We are thrilled to announce that we have our first student made tutorial! In the video, 3rd grader Hudson teaches us how to use Compensation when subtracting.

What is the strategy? Compensation. Compensation can be used in different ways, but in this video Hudson will show you how to take 1 away from the minuend and add it back later. imgres.jpeg

When does he use it? When subtracting from a number that has a lot of zeroes, like 700, 2,000, 0r 10,000 …like in this equation below.

2,000 – 756 =

Why he loves it? Hudson explained that regrouping can really mix him up, so using compensation gives him a friendlier number to subtract from. Using the example above, Hudson would do this:

2,000 – 756 =
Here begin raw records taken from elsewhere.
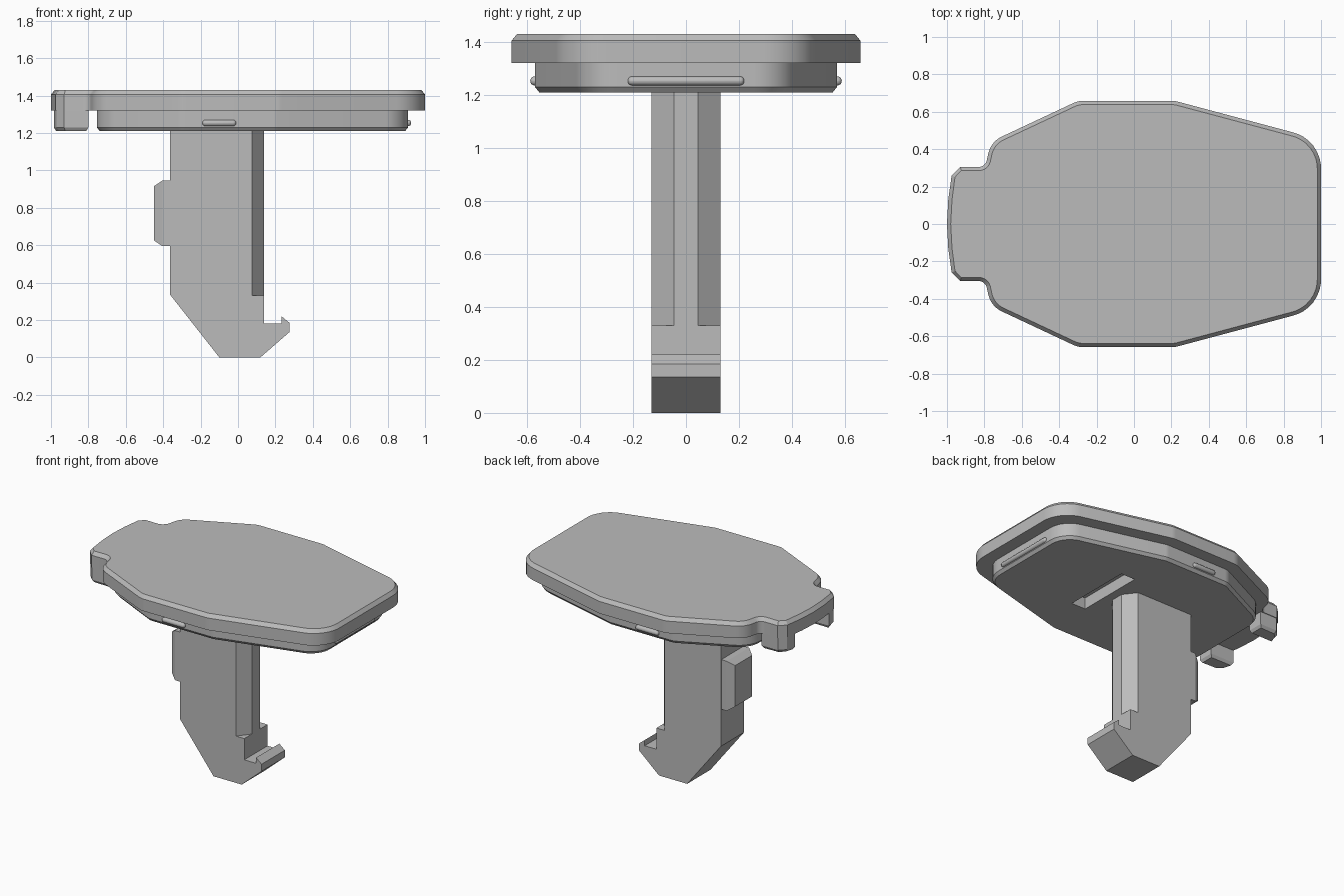
import bpy, bmesh, math
from mathutils import Vector

cube = bpy.data.objects.get("Cube")
if cube:
    bpy.data.objects.remove(cube)

GREY = (0.5, 0.5, 0.5, 1)
mat = bpy.data.materials.new("plain grey")
mat.use_nodes = True
mat.diffuse_color = GREY
mat.node_tree.nodes["Principled BSDF"].inputs["Base Color"].default_value = GREY


def finish(name, bm, smooth=False):
    bmesh.ops.recalc_face_normals(bm, faces=bm.faces)
    mesh = bpy.data.meshes.new(name)
    bm.to_mesh(mesh)
    bm.free()
    mesh.materials.append(mat)
    obj = bpy.data.objects.new(name, mesh)
    bpy.context.collection.objects.link(obj)
    if smooth:
        bpy.ops.object.select_all(action='DESELECT')
        obj.select_set(True)
        bpy.context.view_layer.objects.active = obj
        bpy.ops.object.shade_smooth_by_angle(angle=math.radians(25))
    return obj


def rounded(corners, steps=8):
    """Mirror a half outline of (x, y, radius) across y = 0 and fillet its corners."""
    ring = corners + [(x, -y, r) for x, y, r in reversed(corners) if y > 0]
    points = []
    for i, (x, y, r) in enumerate(ring):
        p = Vector((x, y))
        if r == 0:
            points.append(p)
            continue
        a = (Vector(ring[i - 1][:2]) - p).normalized()
        b = (Vector(ring[(i + 1) % len(ring)][:2]) - p).normalized()
        half = a.angle(b) / 2
        center = p + (a + b).normalized() * (r / math.sin(half))
        start = p + a * (r / math.tan(half)) - center
        end = p + b * (r / math.tan(half)) - center
        for k in range(steps + 1):
            d = start.lerp(end, k / steps).normalized()
            points.append(center + d * r)
    return points


def prism(name, points, z0, z1, chamfer, smooth=True):
    """Extrude an outline from z0 to z1, with a chamfer at the z1 end."""
    bm = bmesh.new()
    direction = 1 if z1 > z0 else -1
    base = bm.faces.new([bm.verts.new((p[0], p[1], z0)) for p in points])
    ext = bmesh.ops.extrude_face_region(bm, geom=[base], use_keep_orig=True)["geom"]
    cap = [g for g in ext if isinstance(g, bmesh.types.BMFace)][0]
    for v in cap.verts:
        v.co.z = z1 - direction * chamfer
    bmesh.ops.recalc_face_normals(bm, faces=bm.faces)
    bmesh.ops.inset_individual(bm, faces=[cap], thickness=chamfer * 0.8, depth=chamfer)
    return finish(name, bm, smooth)


def box(name, center, size, bevel=0, segments=1):
    bm = bmesh.new()
    bmesh.ops.create_cube(bm, size=1)
    for v in bm.verts:
        v.co = Vector(center) + v.co * Vector(size)
    if bevel:
        bmesh.ops.bevel(bm, geom=bm.edges[:], offset=bevel, segments=segments,
                        profile=0.5, affect='EDGES')
    return finish(name, bm, segments > 1)


def side_profile(name, profile, half_width):
    """Extrude an (x, z) profile along y."""
    bm = bmesh.new()
    face = bm.faces.new([bm.verts.new((x, -half_width, z)) for x, z in profile])
    ext = bmesh.ops.extrude_face_region(bm, geom=[face], use_keep_orig=True)["geom"]
    for g in ext:
        if isinstance(g, bmesh.types.BMVert):
            g.co.y = half_width
    return finish(name, bm)


# Top plate with its end tab
prism("top_plate", rounded([
    (-1.0, 0, 0), (-0.993, 0.13, 0), (-0.975, 0.26, 0), (-0.93, 0.305, 0),
    (-0.795, 0.305, 0.045), (-0.765, 0.44, 0.13), (-0.3, 0.658, 0.12),
    (0.22, 0.658, 0.12), (1.0, 0.45, 0.2)]), 1.32, 1.43, 0.025)

# Lower plate, chamfered underneath
lower = prism("lower_plate", rounded([
    (-0.755, 0.35, 0.17), (-0.3, 0.57, 0.1), (0.2, 0.57, 0.1), (0.91, 0.38, 0.16)]),
    1.32, 1.21, 0.02)

# Recessed slot in the underside
cutter = box("slot_cutter", (0.255, 0, 1.23), (0.11, 0.49, 0.12))
cutter.hide_render = True
cutter.hide_viewport = True
cut = lower.modifiers.new("slot", 'BOOLEAN')
cut.object = cutter
cut.operation = 'DIFFERENCE'
cut.solver = 'EXACT'

# Tab legs and snap ridges on both sides
for side, label in ((1, "back"), (-1, "front")):
    leg = [(-0.8, 0.19), (-0.8, 0.3), (-0.93, 0.3), (-0.97, 0.26), (-0.985, 0.19)]
    prism(f"{label}_tab_leg", [(x, y * side) for x, y in leg], 1.33, 1.21, 0.02, False)
    box(f"{label}_ridge", (-0.1, 0.571 * side, 1.253), (0.18, 0.034, 0.034), 0.0165, 4)
box("end_ridge", (0.909, 0, 1.253), (0.034, 0.44, 0.034), 0.0165, 4)

# Stem: full-width blade and foot with a hook
side_profile("stem_blade", [
    (0.075, 1.215), (-0.363, 1.215), (-0.363, 0.335), (-0.1, 0), (0.12, 0), (0.275, 0.135),
    (0.275, 0.185), (0.232, 0.22), (0.232, 0.18), (0.14, 0.18), (0.14, 0.33), (0.075, 0.33)], 0.13)

# Tapered rear edge of the stem
prism("stem_taper", [(0.075, -0.13), (0.14, -0.045), (0.14, 0.045), (0.075, 0.13)],
      0.33, 1.215, 0, False)

# Chamfered catch block on the stem
bm = bmesh.new()
bmesh.ops.create_cube(bm, size=1)
for v in bm.verts:
    v.co = Vector((-0.383, 0, 0.77)) + v.co * Vector((0.044, 0.25, 0.35))
outer = min(bm.faces, key=lambda f: f.calc_center_median().x)
bmesh.ops.inset_individual(bm, faces=[outer], thickness=0.043, depth=0.045)
finish("catch_block", bm)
  1. 2,000 – 1 = 1,999 (Take one away from the minuend)
  2. 1,999 – 756 = 1,243 (subtract using expanded form or standard algorithm)
  3. 1,243 + 1 = 1,244 (Add the one back that you took away in the first step)